Kwey Kwey! My name is Melody and I’m an Algonquin from Long Point (Winneway) First Nation in Quebec. I was born into the Bear clan and have many ties to my Anishnaabe family. I am the new Learning Strategist for Aboriginal Transitions at TRU. I am dedicated to creating a supportive and healthy learning environment for you and your peers. In my spare time I enjoy beading, hand drum singing and sharing beautiful teachings of the Original people of Turtle Island.
Cplul’kw’ten (House 5) Room GP 126
Shawna Walker, Learning Strategist - Aboriginal Liaison
Shawna will be covering for Jason Blair during his leave. Shawna will be working alongside the amazing team at Cplul’kw’ten to support students by developing life skills programming, connecting students with community and off-campus resources, and coaching Aboriginal students through their academic journey.
She has a Bachelor of Social Work from the University of Victoria and has been in the field since 2007. She has worked in a broad array of areas from School District #73 to Child and Family Services in Merritt, Lytton and Kamloops. Shawna’s community connections, human services experience and cultural pride will serve her well.
Born and raised in Kamloops, Shawna is from the Peguis Band in Manitoba. Her kind, calm and caring nature; welcoming and warm smile; and professional demeanor has made her a hit with students in Cplul’kw’ten.
Shawna enjoys literature, cinema and theatre; she leads an active lifestyle and likes to hike, run, kayak, snowshoe, and enjoys playing hockey.
Cplul’kw’ten (House 5)
Skylar Sitka Sage, Aboriginal Counselling
Skylar has been dedicated to cultivating individual and community capacity for over twenty-two years as a counsellor, educator, and community psychology practitioner. She is a Registered Clinical Counsellor (RCC) with a MA in Community Psychology from Adler University. She has always been interested in the relationship between social systems, the environment and individual wellbeing. She intentionally integrates therapies such as narrative and solution-focused with expressive techniques to address the unique circumstances of each individual and situation. She respects that people are the experts of their own lives, so her approach is always collaborative.
Note to Students:

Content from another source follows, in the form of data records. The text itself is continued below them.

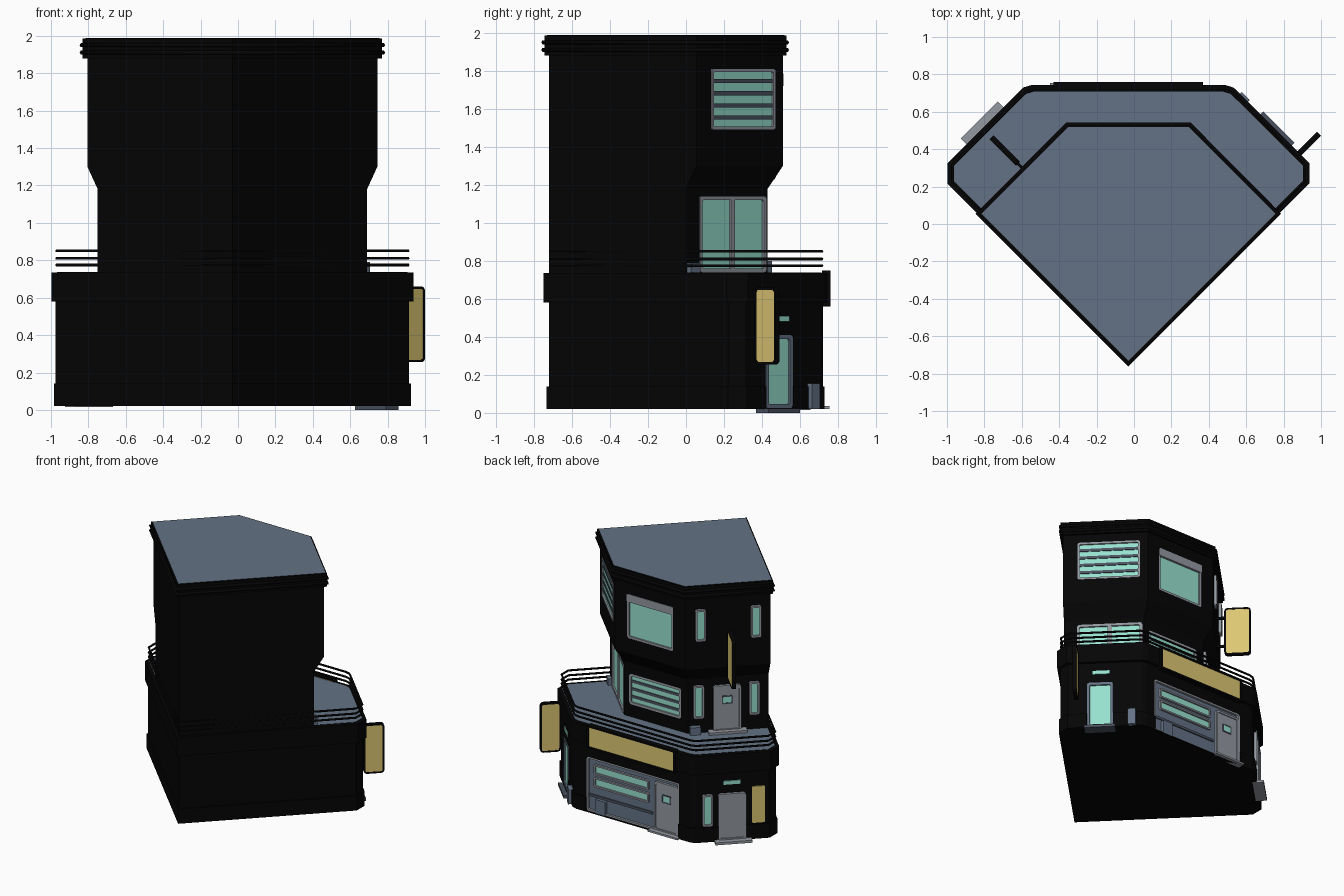
import bpy, bmesh, math
from mathutils import Matrix, Vector

if "Cube" in bpy.data.objects:
    bpy.data.objects.remove(bpy.data.objects["Cube"])

def material(name, rgb):
    m = bpy.data.materials.new(name)
    m.diffuse_color = (*rgb, 1)
    m.use_nodes = True
    m.node_tree.nodes["Principled BSDF"].inputs["Base Color"].default_value = m.diffuse_color
    return m

BLACK = material("black_wall", (.0015, .0015, .0015))
SLATE = material("slate", (.125, .168, .235))
DARK = material("dark_slate", (.07, .085, .115))
GRAY = material("gray_metal", (.29, .31, .35))
GLASS = material("pale_green_glass", (.31, .75, .62))
YELLOW = material("yellow_sign", (.72, .57, .17))
CX, S = -.03, math.sqrt(2)          # symmetry axis of the building

def finish(name, bm, *mats):
    bmesh.ops.recalc_face_normals(bm, faces=bm.faces)
    me = bpy.data.meshes.new(name)
    bm.to_mesh(me)
    bm.free()
    for m in mats:
        me.materials.append(m)
    ob = bpy.data.objects.new(name, me)
    bpy.context.collection.objects.link(ob)
    return ob

def mirrored(half):
    """Half outline from the front corner to the back, mirrored about CX."""
    pts = half + [(-x, y) for x, y in reversed(half) if x > 0]
    return [(x + CX, y) for x, y in pts]

def ground(o):
    f, r, side, back = .72 + S*o, 1.262 + S*o, .945 + o, .72 + o
    c = r - back
    return mirrored([(0, -f), (side, side - f), (side, r - side),
                     (c + .03, back - .03), (c + .01, back - .012), (c - .03, back)])

def upper(o, r=.83, back=.51):
    f, r, back = .72 + S*o, r + S*o, back + o
    return mirrored([(0, -f), ((f + r)/2, (r - f)/2), (r - back, back)])

def loft(name, rings, top=BLACK):
    bm = bmesh.new()
    loops = [[bm.verts.new((x, y, z)) for x, y in p] for p, z in rings]
    n = len(loops[0])
    for a, b in zip(loops, loops[1:]):
        for i in range(n):
            bm.faces.new((a[i], a[(i+1) % n], b[(i+1) % n], b[i]))
    bm.faces.new(loops[0])
    bm.faces.new(loops[-1]).material_index = 1
    return finish(name, bm, BLACK, top)

def rail(name, pts, z, r):
    cu = bpy.data.curves.new(name, 'CURVE')
    cu.dimensions, cu.bevel_depth, cu.bevel_resolution = '3D', r, 1
    sp = cu.splines.new('POLY')
    sp.points.add(len(pts) - 1)
    for p, (x, y) in zip(sp.points, pts):
        p.co = (x, y, z, 1)
    sp.use_cyclic_u = True
    cu.materials.append(BLACK)
    bpy.context.collection.objects.link(bpy.data.objects.new(name, cu))

# Wall frames: local x runs right along the wall, y up, z outward
H = 1/S
FACES = {"right": (-H, H), "back": (-1, 0), "left": (-H, -H)}

def frame(face, d, sideways=False, t=0):
    tx, ty = FACES[face]
    n = Vector((ty, -tx, 0))
    tau = Vector((tx, ty, 0))
    org = Vector((CX, 0, 0)) + n*d + tau*t
    x = n if sideways else tau
    z = Vector((x.y, -x.x, 0))
    return Matrix(((x.x, 0, z.x, org.x), (x.y, 0, z.y, org.y), (0, 1, 0, 0), (0, 0, 0, 1)))

def rounded(x0, x1, y0, y1, r):
    pts = []
    for cx, cy, a0 in ((x1-r, y1-r, 0), (x0+r, y1-r, 90), (x0+r, y0+r, 180), (x1-r, y0+r, 270)):
        for k in range(4 if r > 0 else 1):
            a = math.radians(a0 + 30*k)
            pts.append((cx + r*math.cos(a), cy + r*math.sin(a)))
    return pts

def plate(name, M, box, mat, z0=-.01, z1=.01, r=0.0):
    bm = bmesh.new()
    p = rounded(*box, r)
    a, b = [[bm.verts.new(M @ Vector((x, y, z))) for x, y in p] for z in (z0, z1)]
    for i in range(len(p)):
        j = (i + 1) % len(p)
        bm.faces.new((a[i], a[j], b[j], b[i]))
    bm.faces.new(a)
    bm.faces.new(b)
    return finish(name, bm, mat)

def recess(ob, M, box):
    """Cut a shallow opening: floor at local z = 0."""
    cut = plate("cutter", M, box, BLACK, 0, .2)
    cut.hide_render = True
    mod = ob.modifiers.new("recess", 'BOOLEAN')
    mod.operation, mod.solver, mod.object = 'DIFFERENCE', 'EXACT', cut
    me = bpy.data.meshes.new_from_object(ob.evaluated_get(bpy.context.evaluated_depsgraph_get()))
    ob.modifiers.clear()
    ob.data = me
    bpy.data.objects.remove(cut)

def ring(name, M, box, w, mat, z0=-.01, z1=.02, r=.015):
    bm = bmesh.new()
    x0, x1, y0, y1 = box
    o = rounded(*box, r)
    q = rounded(x0+w, x1-w, y0+w, y1-w, max(r*.6, .002))
    ls = [[bm.verts.new(M @ Vector((x, y, z))) for x, y in p]
          for p, z in ((o, z0), (o, z1), (q, z1), (q, z0))]
    for k in range(4):
        a, b = ls[k], ls[(k+1) % 4]
        for i in range(len(o)):
            j = (i + 1) % len(o)
            bm.faces.new((a[i], a[j], b[j], b[i]))
    return finish(name, bm, mat)

def window(name, M, box, w=.016, slats=0, mullion=False, trim=GRAY):
    x0, x1, y0, y1 = box
    ring(name + "_frame", M, box, w, trim)
    plate(name + "_glass", M, (x0+w*.8, x1-w*.8, y0+w*.8, y1-w*.8), GLASS, -.01, .008)
    for i in range(slats):
        y = y0 + (y1-y0)*(i+1)/(slats+1)
        plate(name + "_slat", M, (x0+w, x1-w, y-.011, y+.011), DARK, 0, .014)
    if mullion:
        m = (x0+x1)/2
        plate(name + "_mullion", M, (m-.016, m+.016, y0, y1), GRAY, 0, .018)

def door(name, M, box, peep=False):
    x0, x1, y0, y1 = box
    ring(name + "_frame", M, box, .016, GRAY, z1=.022, r=.02)
    plate(name + "_leaf", M, (x0+.014, x1-.014, y0+.01, y1-.014), GRAY, -.01, .014)
    if peep:
        m, y = (x0+x1)/2, y0 + (y1-y0)*.68
        ring(name + "_peephole_trim", M, (m-.042, m+.042, y-.034, y+.034), .01, DARK, 0, .019, .01)
        plate(name + "_peephole", M, (m-.034, m+.034, y-.026, y+.026), GLASS, 0, .017)

def blade(name, face, d0, d1, t, z0, z1, wall):
    M = frame(face, 0, True, t)
    ring(name + "_rim", M, (d0, d1, z0, z1), .013, BLACK, -.015, .015, .025)
    plate(name + "_panel", M, (d0+.011, d1-.011, z0+.011, z1-.011), YELLOW, -.013, .013, .012)
    for z in (z0 + .08, z1 - .08):
        plate(name + "_bracket", M, (wall, d0+.01, z-.01, z+.01), BLACK, -.008, .008)

# Main masses
base = loft("ground_floor", [(ground(.01), .02), (ground(.01), .14), (ground(0), .14), (ground(0), .58),
                             (ground(.022), .58), (ground(.022), .735)], BLACK)
loft("terrace_floor", [(ground(-.008), .72), (ground(-.008), .738)], SLATE)
block = loft("upper_floor", [(upper(0, .72, .43), .73), (upper(0, .72, .43), 1.18), (upper(0), 1.30),
                             (upper(0), 1.88), (upper(.018), 1.88), (upper(.018), 1.985)], BLACK)
loft("roof", [(upper(.008), 1.97), (upper(.008), 1.989)], SLATE)
for z in (.775, .81, .85):
    rail("terrace_rail", ground(-.005), z, .008)
for z in (1.91, 1.95):
    rail("roof_band", upper(.021), z, .012)

G, LO, UP = .892, .509, .587         # wall distances from the axis

# Back right wall
M = frame("right", UP - .015)
window("louvre_window", M, (-.40, .075, 1.49, 1.81), slats=4)
recess(block, M, (-.40, .075, 1.49, 1.81))
M = frame("right", LO - .015)
window("balcony_window", M, (-.41, .085, .74, 1.14), .02, mullion=True)
recess(block, M, (-.41, .085, .745, 1.14))
M = frame("right", LO)
plate("vent_box", M, (-.50, -.43, .735, .79), SLATE, 0, .03)
M = frame("right", G - .015)
window("right_door", M, (-.302, -.102, .025, .41), .022, trim=SLATE)
recess(base, M, (-.302, -.102, .025, .41))
M = frame("right", G)
plate("right_door_lamp", M, (-.26, -.13, .48, .51), GLASS, 0, .008)
plate("right_step", M, (-.32, -.085, 0, .022), DARK, -.05, .043)
plate("right_box", M, (.01, .07, .02, .155), SLATE, 0, .035, .008)
blade("lower_blade_sign", "right", .905, 1.062, -.38, .255, .66, .88)

# Back wall
M = frame("back", .487)
window("picture_window", M, (-.21, .21, 1.42, 1.78), .018)
plate("picture_window_awning", M, (-.21, .21, 1.72, 1.785), GRAY, 0, .026, .01)
recess(block, M, (-.21, .21, 1.42, 1.785))
M = frame("back", .41)
window("slatted_window", M, (-.245, .225, .84, 1.09), .018, slats=3)
recess(block, M, (-.245, .225, .84, 1.09))
M = frame("back", .695)
recess(base, M, (-.43, .41, .025, .47))
plate("shopfront", M, (-.43, .41, .025, .47), SLATE, -.01, .004)
ring("shopfront_trim", M, (-.43, .41, .025, .47), .014, GRAY, 0, .022)
for z in (.24, .345):
    window("strip_window", M, (-.37, .13, z-.008, z+.073), .013)
plate("shopfront_sill", M, (-.42, .16, .145, .165), DARK, 0, .014)
door("shop_door", M, (.18, .40, .03, .43), True)
plate("shop_step", M, (.15, .42, .02, .035), GRAY, 0, .06)
plate("shop_box", M, (-.35, -.26, .025, .14), SLATE, 0, .03, .008)
M = frame("back", .735)
ring("shop_sign_rim", M, (-.40, .40, .56, .75), .016, BLACK, -.02, .025, .008)
plate("shop_sign", M, (-.39, .39, .57, .74), YELLOW, -.02, .018)

# Back left wall
M = frame("left", UP)
for t in (-.02, .40):
    window("slim_window_top", M, (t-.04, t+.04, 1.53, 1.79), .015)
    window("slim_window_middle", frame("left", LO), (t-.04, t+.04, .86, 1.13), .015)
M = frame("left", LO)
door("terrace_door", M, (.09, .30, .745, 1.12), True)
plate("terrace_step", M, (.05, .34, .735, .757), GRAY, 0, .06)
plate("terrace_box", M, (-.09, -.01, .735, .80), SLATE, 0, .04)
blade("upper_blade_sign", "left", .645, .845, .19, 1.225, 1.63, .57)
M = frame("left", G)
door("left_door", M, (.06, .27, .03, .41))
plate("left_door_lamp", M, (.10, .23, .48, .51), GLASS, 0, .008)
plate("left_step", M, (.03, .31, .015, .035), GRAY, -.02, .065)
window("slim_window_ground", M, (-.06, .02, .15, .41), .015)
plate("poster", M, (.315, .415, .15, .45), YELLOW, 0, .009, .012)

I belong to the Secwepemc nation, but lived in both Kamloops and Vancouver. My first mentor was my grandmother, who set a standard for wellness that was based on holistic models. I learned that transformation can be a revitalizing process, but that does not mean we need to constantly make drastic changes. Building capacity means being able to imagine the life, work and community you want and taking a step towards that vision every day. My aim is to listen, ask questions, and support you on your path. Learning is a lifelong journey. Let’s walk together.
Skylar Sitka Sage
Old Main 1657; Rm 120
Cara Basil, Aboriginal Student Recruiter
Cara is a member of the Secwepemc Nation and grew up in Bonaparte—one of 17 communities in Secwepemcul’ecw. In 2017, Cara graduated from Thompson Rivers University, with a Bachelor of Arts in Sociology. She also completed an Aboriginal Studies Certificate concurrent with her degree. Aside from her love of research, she is deeply passionate about continuing her learning of all Indigenous peoples.
Since 2015, Cara has served as an elected councillor for her community. As Aboriginal Student Recruiter—Advisor, she is proud to work in her Nation and join an amazing team that encourages and guides students towards their educational pursuits. As the granddaughter of two Residential School survivors, Cara strives to share their legacy and empower individuals and communities in moving forward.
In her spare time, Cara enjoys being with family and friends, discovering new books, exploring Canada and participating in activities that support her love of lifelong learning.
You can do anything you set your mind and heart to.
Old Main 1468